▸ **Material to process**:
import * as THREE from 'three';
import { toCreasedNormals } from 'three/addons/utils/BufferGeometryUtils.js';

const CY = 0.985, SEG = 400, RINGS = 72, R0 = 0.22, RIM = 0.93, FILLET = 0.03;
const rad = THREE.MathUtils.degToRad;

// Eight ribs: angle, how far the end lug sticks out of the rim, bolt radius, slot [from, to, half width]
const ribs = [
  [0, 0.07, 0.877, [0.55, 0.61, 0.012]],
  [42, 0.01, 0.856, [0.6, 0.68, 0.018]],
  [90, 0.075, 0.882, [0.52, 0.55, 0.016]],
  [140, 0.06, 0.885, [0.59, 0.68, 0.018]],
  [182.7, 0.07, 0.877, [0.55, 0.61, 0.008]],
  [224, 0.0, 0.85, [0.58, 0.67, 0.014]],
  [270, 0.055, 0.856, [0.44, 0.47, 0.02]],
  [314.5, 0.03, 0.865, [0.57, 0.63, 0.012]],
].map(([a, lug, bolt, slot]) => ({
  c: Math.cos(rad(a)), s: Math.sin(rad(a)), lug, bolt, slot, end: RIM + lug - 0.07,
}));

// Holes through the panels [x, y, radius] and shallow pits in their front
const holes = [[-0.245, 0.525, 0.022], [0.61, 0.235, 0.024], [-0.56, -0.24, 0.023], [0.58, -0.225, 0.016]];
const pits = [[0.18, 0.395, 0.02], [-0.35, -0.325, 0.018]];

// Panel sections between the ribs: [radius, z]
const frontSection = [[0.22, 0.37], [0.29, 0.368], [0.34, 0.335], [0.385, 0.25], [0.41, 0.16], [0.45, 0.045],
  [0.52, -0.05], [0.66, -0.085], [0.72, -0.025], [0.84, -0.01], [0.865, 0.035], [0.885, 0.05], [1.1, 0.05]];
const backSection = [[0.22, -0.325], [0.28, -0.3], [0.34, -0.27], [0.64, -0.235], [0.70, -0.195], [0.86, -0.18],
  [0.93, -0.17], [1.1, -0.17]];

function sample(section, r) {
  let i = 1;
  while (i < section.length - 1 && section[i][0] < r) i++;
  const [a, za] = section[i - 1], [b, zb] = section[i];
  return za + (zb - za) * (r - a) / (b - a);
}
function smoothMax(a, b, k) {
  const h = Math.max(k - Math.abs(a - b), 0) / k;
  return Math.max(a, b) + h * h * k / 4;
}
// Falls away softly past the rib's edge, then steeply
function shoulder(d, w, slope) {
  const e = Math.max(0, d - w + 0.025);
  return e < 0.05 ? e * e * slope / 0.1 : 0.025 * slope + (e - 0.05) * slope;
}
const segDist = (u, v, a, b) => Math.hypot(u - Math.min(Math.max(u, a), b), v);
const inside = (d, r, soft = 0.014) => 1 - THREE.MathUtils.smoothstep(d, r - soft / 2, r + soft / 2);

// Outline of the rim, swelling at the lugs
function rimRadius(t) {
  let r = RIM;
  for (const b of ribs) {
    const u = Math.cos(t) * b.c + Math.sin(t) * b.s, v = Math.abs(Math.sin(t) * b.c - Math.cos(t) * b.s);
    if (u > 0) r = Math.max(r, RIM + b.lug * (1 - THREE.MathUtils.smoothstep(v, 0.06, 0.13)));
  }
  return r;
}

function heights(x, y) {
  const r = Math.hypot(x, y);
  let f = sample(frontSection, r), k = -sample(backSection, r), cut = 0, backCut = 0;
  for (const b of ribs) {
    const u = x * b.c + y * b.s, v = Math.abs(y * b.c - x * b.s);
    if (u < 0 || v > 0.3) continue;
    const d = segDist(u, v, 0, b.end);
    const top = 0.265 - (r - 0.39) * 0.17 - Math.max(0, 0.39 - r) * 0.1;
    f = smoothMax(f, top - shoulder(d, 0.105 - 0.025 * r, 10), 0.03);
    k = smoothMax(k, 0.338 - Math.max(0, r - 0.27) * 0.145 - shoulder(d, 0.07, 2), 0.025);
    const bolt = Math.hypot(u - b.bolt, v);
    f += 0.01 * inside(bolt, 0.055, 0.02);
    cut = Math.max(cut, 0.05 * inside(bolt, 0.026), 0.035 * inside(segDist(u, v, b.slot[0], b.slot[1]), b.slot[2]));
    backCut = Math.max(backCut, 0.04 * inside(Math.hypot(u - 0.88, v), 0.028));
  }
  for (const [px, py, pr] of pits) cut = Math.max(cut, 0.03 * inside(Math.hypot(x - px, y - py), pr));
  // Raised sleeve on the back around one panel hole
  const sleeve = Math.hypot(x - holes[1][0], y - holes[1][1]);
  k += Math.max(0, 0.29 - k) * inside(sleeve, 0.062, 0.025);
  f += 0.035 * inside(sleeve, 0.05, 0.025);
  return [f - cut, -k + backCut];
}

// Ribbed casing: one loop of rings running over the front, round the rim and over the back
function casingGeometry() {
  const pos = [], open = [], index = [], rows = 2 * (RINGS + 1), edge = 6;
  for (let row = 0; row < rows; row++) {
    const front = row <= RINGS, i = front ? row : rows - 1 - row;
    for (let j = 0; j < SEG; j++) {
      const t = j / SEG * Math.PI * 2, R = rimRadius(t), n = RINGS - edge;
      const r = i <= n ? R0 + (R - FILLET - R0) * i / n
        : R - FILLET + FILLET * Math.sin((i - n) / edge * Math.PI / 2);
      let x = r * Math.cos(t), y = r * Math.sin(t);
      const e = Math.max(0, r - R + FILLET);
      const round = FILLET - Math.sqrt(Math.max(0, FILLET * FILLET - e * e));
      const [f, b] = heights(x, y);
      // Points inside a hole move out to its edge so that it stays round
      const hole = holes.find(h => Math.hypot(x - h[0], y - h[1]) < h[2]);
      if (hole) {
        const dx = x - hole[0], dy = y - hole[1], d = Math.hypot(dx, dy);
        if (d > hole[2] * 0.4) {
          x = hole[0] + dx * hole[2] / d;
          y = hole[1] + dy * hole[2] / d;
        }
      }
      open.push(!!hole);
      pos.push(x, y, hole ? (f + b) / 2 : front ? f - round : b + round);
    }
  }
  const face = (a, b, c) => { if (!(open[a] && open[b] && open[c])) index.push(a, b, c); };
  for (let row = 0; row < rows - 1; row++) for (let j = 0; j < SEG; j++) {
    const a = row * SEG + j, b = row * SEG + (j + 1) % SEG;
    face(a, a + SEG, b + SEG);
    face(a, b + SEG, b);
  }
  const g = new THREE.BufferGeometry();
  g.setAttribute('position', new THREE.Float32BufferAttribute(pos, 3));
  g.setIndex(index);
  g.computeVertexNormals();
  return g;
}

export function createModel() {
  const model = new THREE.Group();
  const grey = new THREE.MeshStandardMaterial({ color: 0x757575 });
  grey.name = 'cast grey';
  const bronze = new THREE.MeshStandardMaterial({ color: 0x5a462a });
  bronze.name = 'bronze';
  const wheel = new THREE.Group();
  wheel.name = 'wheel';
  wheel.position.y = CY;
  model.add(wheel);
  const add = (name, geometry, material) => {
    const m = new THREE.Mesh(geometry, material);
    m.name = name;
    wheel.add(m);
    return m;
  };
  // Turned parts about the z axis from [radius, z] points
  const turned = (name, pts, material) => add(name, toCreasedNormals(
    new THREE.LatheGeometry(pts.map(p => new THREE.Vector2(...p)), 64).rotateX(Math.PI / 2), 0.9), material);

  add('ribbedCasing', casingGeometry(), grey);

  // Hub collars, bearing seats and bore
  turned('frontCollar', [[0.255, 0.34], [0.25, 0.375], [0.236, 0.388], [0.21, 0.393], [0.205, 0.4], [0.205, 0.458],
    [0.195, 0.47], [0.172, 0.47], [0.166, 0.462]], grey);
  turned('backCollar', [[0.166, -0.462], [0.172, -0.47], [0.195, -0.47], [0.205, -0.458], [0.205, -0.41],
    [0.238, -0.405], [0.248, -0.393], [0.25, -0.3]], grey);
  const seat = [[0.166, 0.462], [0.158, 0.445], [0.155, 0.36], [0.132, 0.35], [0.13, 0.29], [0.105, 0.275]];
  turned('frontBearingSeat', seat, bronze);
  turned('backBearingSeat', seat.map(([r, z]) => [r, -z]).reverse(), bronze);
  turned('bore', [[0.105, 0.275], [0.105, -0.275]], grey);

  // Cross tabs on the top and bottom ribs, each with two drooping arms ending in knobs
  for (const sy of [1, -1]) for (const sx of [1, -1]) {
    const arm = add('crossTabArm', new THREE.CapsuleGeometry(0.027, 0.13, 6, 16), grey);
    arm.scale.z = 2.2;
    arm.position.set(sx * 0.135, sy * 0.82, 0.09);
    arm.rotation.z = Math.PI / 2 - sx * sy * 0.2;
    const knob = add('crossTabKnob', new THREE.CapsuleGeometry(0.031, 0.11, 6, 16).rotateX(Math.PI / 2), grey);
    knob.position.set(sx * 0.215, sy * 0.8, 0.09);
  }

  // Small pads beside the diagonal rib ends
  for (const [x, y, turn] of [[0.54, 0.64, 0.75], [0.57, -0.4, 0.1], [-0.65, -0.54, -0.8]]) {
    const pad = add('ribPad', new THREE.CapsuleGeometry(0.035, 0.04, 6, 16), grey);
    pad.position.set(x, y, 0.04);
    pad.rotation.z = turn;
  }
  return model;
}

▸ **What you should do**:
Everything from the line with "g.setIndex(index);" through the line with "[radius, z] points" in the listing above must be retyped exactly, with nothing added.

▸ **Solved problem**:
  g.setIndex(index);
  g.computeVertexNormals();
  return g;
}

export function createModel() {
  const model = new THREE.Group();
  const grey = new THREE.MeshStandardMaterial({ color: 0x757575 });
  grey.name = 'cast grey';
  const bronze = new THREE.MeshStandardMaterial({ color: 0x5a462a });
  bronze.name = 'bronze';
  const wheel = new THREE.Group();
  wheel.name = 'wheel';
  wheel.position.y = CY;
  model.add(wheel);
  const add = (name, geometry, material) => {
    const m = new THREE.Mesh(geometry, material);
    m.name = name;
    wheel.add(m);
    return m;
  };
  // Turned parts about the z axis from [radius, z] points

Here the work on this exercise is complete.